This year, about 1000 Ghanaian children would be affected by cancer before the age of 15 years! With Ghana presently having only two (2) centres which provide comprehensive paediatric cancer care, a majority of these children do not even make it to the appropriate health facilities. In fact, only a combined total of 300 of these children are seen yearly at the two centres – Korle-bu Teaching Hospital and Komfo Anokye Teaching Hospital.

To paint a gloomier picture, only 20-30% of these children survive due to a vast array of challenges. This is in stark contrast to the developed world, where only 20% of the world’s children with cancers live, but about 80% of them survive!

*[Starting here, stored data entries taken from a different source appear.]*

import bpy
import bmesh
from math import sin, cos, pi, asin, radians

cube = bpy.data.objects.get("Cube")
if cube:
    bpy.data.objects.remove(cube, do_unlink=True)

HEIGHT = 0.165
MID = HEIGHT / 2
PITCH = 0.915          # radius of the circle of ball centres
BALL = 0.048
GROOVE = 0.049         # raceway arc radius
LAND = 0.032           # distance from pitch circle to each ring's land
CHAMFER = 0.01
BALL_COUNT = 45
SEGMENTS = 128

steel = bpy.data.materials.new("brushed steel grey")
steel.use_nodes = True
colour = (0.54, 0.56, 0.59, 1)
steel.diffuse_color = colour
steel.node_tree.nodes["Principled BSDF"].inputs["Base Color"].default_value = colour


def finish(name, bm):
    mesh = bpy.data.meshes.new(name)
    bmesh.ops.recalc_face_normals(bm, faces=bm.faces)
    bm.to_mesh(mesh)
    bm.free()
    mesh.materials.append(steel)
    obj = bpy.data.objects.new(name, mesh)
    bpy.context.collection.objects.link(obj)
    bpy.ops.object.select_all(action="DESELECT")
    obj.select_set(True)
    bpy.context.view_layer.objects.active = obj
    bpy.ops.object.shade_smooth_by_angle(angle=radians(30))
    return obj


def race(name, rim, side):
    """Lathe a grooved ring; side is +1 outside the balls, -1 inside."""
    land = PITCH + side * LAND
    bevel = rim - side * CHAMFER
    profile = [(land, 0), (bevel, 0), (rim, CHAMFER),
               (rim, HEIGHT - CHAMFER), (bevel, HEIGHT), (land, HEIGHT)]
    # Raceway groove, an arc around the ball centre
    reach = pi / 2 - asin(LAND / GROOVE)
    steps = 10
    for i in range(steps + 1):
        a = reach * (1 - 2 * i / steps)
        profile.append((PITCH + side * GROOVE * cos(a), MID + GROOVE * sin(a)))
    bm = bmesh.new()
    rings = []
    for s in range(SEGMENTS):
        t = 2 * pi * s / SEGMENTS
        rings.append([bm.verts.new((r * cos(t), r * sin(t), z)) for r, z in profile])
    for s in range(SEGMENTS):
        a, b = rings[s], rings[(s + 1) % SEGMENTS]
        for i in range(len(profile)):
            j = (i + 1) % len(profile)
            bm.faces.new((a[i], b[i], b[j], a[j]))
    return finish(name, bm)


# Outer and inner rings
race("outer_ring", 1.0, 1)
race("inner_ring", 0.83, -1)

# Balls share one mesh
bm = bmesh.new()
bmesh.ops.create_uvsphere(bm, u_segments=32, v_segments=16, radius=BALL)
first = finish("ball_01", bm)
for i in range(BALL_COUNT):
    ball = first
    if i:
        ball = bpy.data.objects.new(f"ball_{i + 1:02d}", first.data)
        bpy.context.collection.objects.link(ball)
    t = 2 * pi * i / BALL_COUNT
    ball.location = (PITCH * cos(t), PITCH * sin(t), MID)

Childhood cancers can affect any part of the body. In Ghana, the commonest childhood cancers seen include Lyphomas (cancer of the lymph nodes), Leukaemia (cancer of the blood), Retinoblastoma (cancer of the eye) and Wilms tumour (cancer of the kidney).

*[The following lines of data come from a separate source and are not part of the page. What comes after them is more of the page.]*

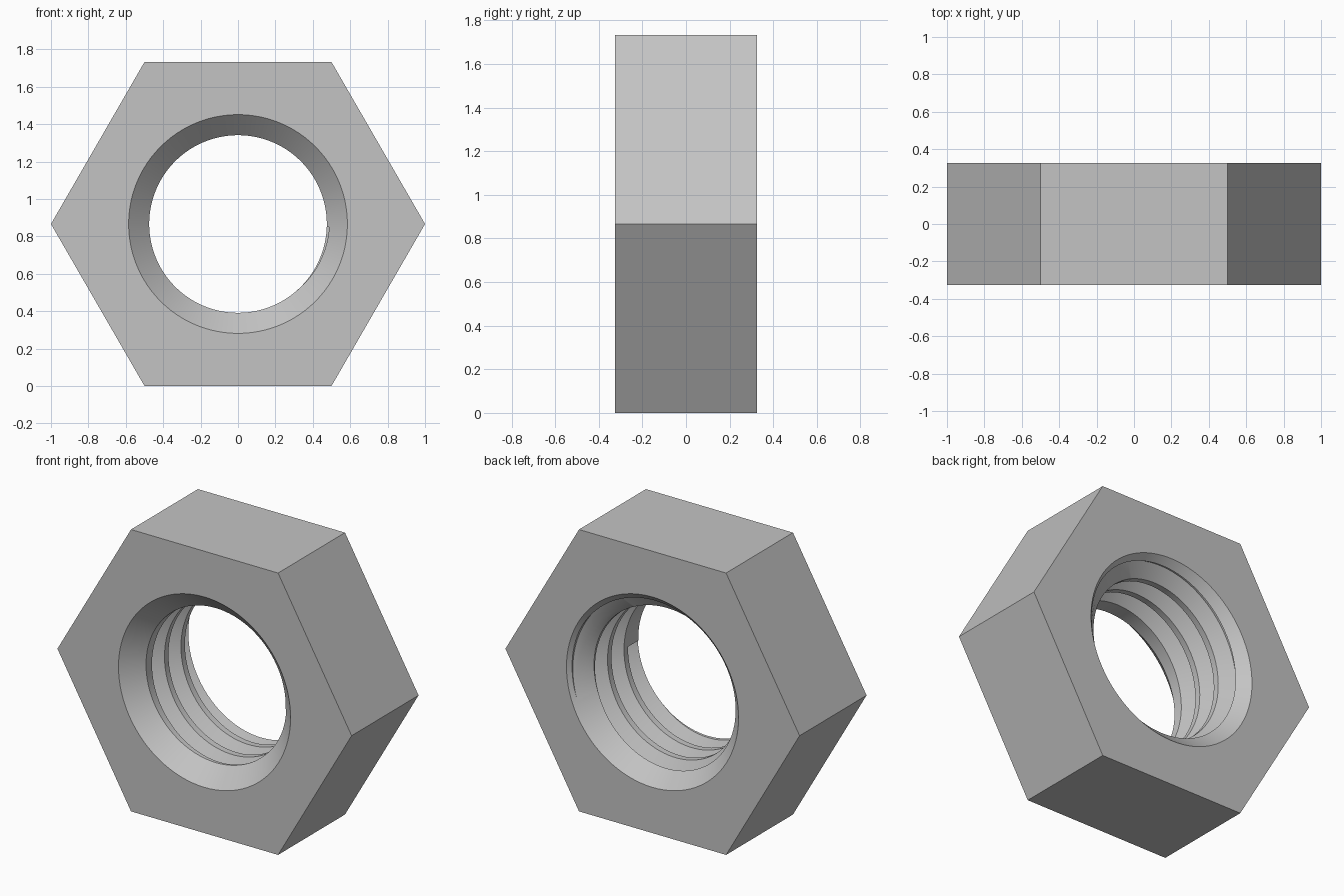
import bpy
import bmesh
import math

HALF = 0.325           # half the nut thickness
APOTHEM = math.sqrt(3) / 2
BORE, MOUTH, ROOT = 0.475, 0.585, 0.563
PITCH = 0.16
STEPS = 96             # segments per turn

old = bpy.data.objects.get("Cube")
if old:
    bpy.data.objects.remove(old, do_unlink=True)

steel = bpy.data.materials.new("plain_steel")
steel.use_nodes = True
colour = (0.55, 0.55, 0.55, 1)
steel.diffuse_color = colour
steel.node_tree.nodes["Principled BSDF"].inputs["Base Color"].default_value = colour


def ring(bm, section, angle, shift=0):
    """Place (radius, y) points at an angle about the y axis."""
    return [bm.verts.new((r * math.cos(angle), y + shift, -r * math.sin(angle)))
            for r, y in section]


def bridge(bm, a, b, closed):
    n = len(a)
    for i in range(n if closed else n - 1):
        j = (i + 1) % n
        bm.faces.new((a[i], a[j], b[j], b[i]))


def finish(bm, name):
    bmesh.ops.recalc_face_normals(bm, faces=bm.faces)
    mesh = bpy.data.meshes.new(name)
    bm.to_mesh(mesh)
    bm.free()
    mesh.materials.append(steel)
    obj = bpy.data.objects.new(name, mesh)
    bpy.context.collection.objects.link(obj)
    obj.location.z = APOTHEM
    return obj


def lathe(name, section, sides):
    bm = bmesh.new()
    rings = [ring(bm, section, math.tau * k / sides) for k in range(sides)]
    for k in range(sides):
        bridge(bm, rings[k], rings[(k + 1) % sides], False)
    for end in (0, -1):
        bm.faces.new([r[end] for r in rings])
    return finish(bm, name)


# Hexagonal body
nut = lathe("hex_nut", [(1, -HALF), (1, HALF)], 6)

# Bore with a flared mouth at both ends
flare = MOUTH - BORE
over = 0.05
bore = lathe("bore_cutter", [(MOUTH + over, -HALF - over), (BORE, -HALF + flare),
                             (BORE, HALF - flare), (MOUTH + over, HALF + over)], STEPS)

# Helical thread groove, starting with a square step
bm = bmesh.new()
inner = BORE - 0.015
slope = math.tan(math.radians(30))
root_half = PITCH / 16
open_half = root_half + (ROOT - inner) * slope
section = [(inner, -open_half), (ROOT, -root_half), (ROOT, root_half), (inner, open_half)]
count = int(3.4 * STEPS)
rings = [ring(bm, section, math.tau * (k + 0.5) / STEPS, -0.175 + PITCH * k / STEPS)
         for k in range(count + 1)]
for a, b in zip(rings, rings[1:]):
    bridge(bm, a, b, True)
bm.faces.new(rings[0])
bm.faces.new(rings[-1])
groove = finish(bm, "thread_cutter")

# Cut the bore and the thread, then drop the cutters
bpy.context.view_layer.objects.active = nut
for cutter in (bore, groove):
    cutter.hide_render = True
    cut = nut.modifiers.new(cutter.name, 'BOOLEAN')
    cut.operation = 'DIFFERENCE'
    cut.solver = 'EXACT'
    cut.object = cutter
    bpy.ops.object.modifier_apply(modifier=cut.name)
    bpy.data.objects.remove(cutter, do_unlink=True)

bpy.ops.object.select_all(action='DESELECT')
nut.select_set(True)
bpy.ops.object.shade_smooth_by_angle(angle=math.radians(25))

The cause of childhood cancers is not clearly known in many cases. As most of the cancers occur in very young age group, it is known that the causative factors must have been at play during formation of the foetus in the womb. A few of the cancers are due to genetic factors, such as some forms of eye cancer. Some are linked to viruses – such as HIV, Hepatitis B and Ebstein-Barr virus; some to ionizing radiation, among others. In most cases, no cause is found.

Due to the fact that a cause is hardly found in cases of childhood cancers, the best way to ensure good outcomes is to ensure Early Diagnosis and Adequate Treatment.

Early warning signs of childhood cancers can easily be remembered with this mnemonic:
S – Seek help for persistent symptoms
I –eye signs: white spot, squint, bulging eye, blindness
L – lumps in the abdomen, head, neck, glands
U – unexplained fever, weight loss, bleeding, fatigue, pallor
N – neurological: change in balance, gait, headaches

Childhood cancer diagnosis in Ghana does not have to be a death sentence!
Tackling the challenges which at the moment hinder us from achieving the 70-80% survival rates being achieved elsewhere is key.

Lack of funds is one major impediment in the treatment of childhood cancers. The treatment cost ranges from ¢4000 to ¢8000 for about 60 % of cases to about ¢25000 for the treatment of leukaemias. The treatment duration spans from 3 months to about 3 years, depending on the type of cancer.

We owe it to the children of Ghana to continue to fight until no child has to die from cancer because of his/her parents’ inability to pay for treatment. We will continue to advocate for the inclusion of childhood cancer treatment on the National Health Insurance Scheme. We will continue to promote childhood cancer awareness through education and we will continue to join in fundraising efforts of well-meaning groups such as the newly launched Lifeline for Childhood Cancer Ghana (LCCG).

Remember, a child cured of cancer has at least 50 potential years of contributing to nation growth!

The time to act is now!

Go gold for Childhood cancer awareness!

Dr Lily Gloria Tagoe
Paediatric Resident and member, Paediatric Society of Ghana

Article by Oscar Johnson